[Saved data entries]
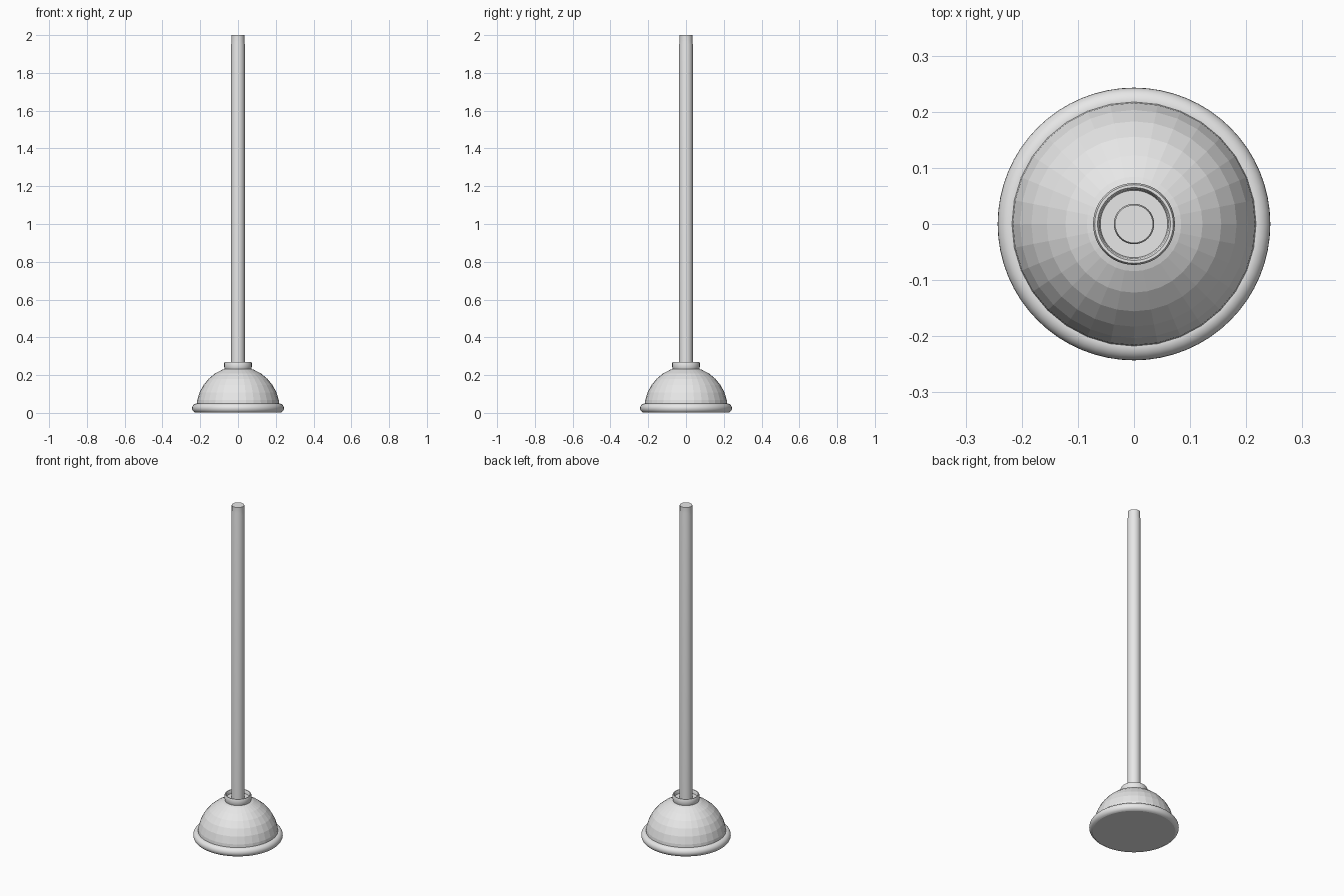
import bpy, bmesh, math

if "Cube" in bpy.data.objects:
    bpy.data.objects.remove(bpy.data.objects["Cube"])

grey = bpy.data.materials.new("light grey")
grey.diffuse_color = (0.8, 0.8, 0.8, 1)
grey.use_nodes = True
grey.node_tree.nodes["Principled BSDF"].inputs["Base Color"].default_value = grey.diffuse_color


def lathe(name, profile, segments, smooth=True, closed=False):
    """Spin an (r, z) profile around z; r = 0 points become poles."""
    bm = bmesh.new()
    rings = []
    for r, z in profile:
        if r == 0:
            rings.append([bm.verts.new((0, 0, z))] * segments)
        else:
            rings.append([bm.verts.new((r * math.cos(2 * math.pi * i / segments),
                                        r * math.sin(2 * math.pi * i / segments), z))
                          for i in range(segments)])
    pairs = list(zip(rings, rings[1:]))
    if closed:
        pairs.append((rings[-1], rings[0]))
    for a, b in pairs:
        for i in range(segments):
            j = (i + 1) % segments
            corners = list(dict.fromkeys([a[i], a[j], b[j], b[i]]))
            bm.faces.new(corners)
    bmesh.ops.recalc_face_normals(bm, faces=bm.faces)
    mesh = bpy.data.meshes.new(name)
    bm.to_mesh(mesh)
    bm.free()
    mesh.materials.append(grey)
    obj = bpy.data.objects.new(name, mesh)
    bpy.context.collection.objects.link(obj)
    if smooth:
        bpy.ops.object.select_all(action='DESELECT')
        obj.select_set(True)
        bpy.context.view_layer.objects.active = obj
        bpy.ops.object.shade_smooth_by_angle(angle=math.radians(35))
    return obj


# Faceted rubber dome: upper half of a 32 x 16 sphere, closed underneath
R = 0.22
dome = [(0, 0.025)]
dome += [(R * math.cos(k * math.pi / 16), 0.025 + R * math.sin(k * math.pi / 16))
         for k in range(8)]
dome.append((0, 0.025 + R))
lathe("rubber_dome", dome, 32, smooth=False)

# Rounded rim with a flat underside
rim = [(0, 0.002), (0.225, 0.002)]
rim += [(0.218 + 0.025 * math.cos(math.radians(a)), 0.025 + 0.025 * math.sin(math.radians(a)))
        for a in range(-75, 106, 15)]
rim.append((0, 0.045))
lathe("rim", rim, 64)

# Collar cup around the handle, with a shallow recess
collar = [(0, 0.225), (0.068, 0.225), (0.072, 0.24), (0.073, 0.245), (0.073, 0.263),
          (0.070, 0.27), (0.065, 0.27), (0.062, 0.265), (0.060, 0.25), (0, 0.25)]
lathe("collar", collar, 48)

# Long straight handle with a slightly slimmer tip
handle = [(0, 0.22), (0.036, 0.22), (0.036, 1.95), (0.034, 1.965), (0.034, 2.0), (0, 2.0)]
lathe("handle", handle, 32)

[WHAT YOU ARE ASKED TO DO] Give back, word for word, only the lines above from the line holding "for r, z in" to the line holding "# Collar cup", both included.

[ANSWER TO THIS EXERCISE]
    for r, z in profile:
        if r == 0:
            rings.append([bm.verts.new((0, 0, z))] * segments)
        else:
            rings.append([bm.verts.new((r * math.cos(2 * math.pi * i / segments),
                                        r * math.sin(2 * math.pi * i / segments), z))
                          for i in range(segments)])
    pairs = list(zip(rings, rings[1:]))
    if closed:
        pairs.append((rings[-1], rings[0]))
    for a, b in pairs:
        for i in range(segments):
            j = (i + 1) % segments
            corners = list(dict.fromkeys([a[i], a[j], b[j], b[i]]))
            bm.faces.new(corners)
    bmesh.ops.recalc_face_normals(bm, faces=bm.faces)
    mesh = bpy.data.meshes.new(name)
    bm.to_mesh(mesh)
    bm.free()
    mesh.materials.append(grey)
    obj = bpy.data.objects.new(name, mesh)
    bpy.context.collection.objects.link(obj)
    if smooth:
        bpy.ops.object.select_all(action='DESELECT')
        obj.select_set(True)
        bpy.context.view_layer.objects.active = obj
        bpy.ops.object.shade_smooth_by_angle(angle=math.radians(35))
    return obj


# Faceted rubber dome: upper half of a 32 x 16 sphere, closed underneath
R = 0.22
dome = [(0, 0.025)]
dome += [(R * math.cos(k * math.pi / 16), 0.025 + R * math.sin(k * math.pi / 16))
         for k in range(8)]
dome.append((0, 0.025 + R))
lathe("rubber_dome", dome, 32, smooth=False)

# Rounded rim with a flat underside
rim = [(0, 0.002), (0.225, 0.002)]
rim += [(0.218 + 0.025 * math.cos(math.radians(a)), 0.025 + 0.025 * math.sin(math.radians(a)))
        for a in range(-75, 106, 15)]
rim.append((0, 0.045))
lathe("rim", rim, 64)

# Collar cup around the handle, with a shallow recess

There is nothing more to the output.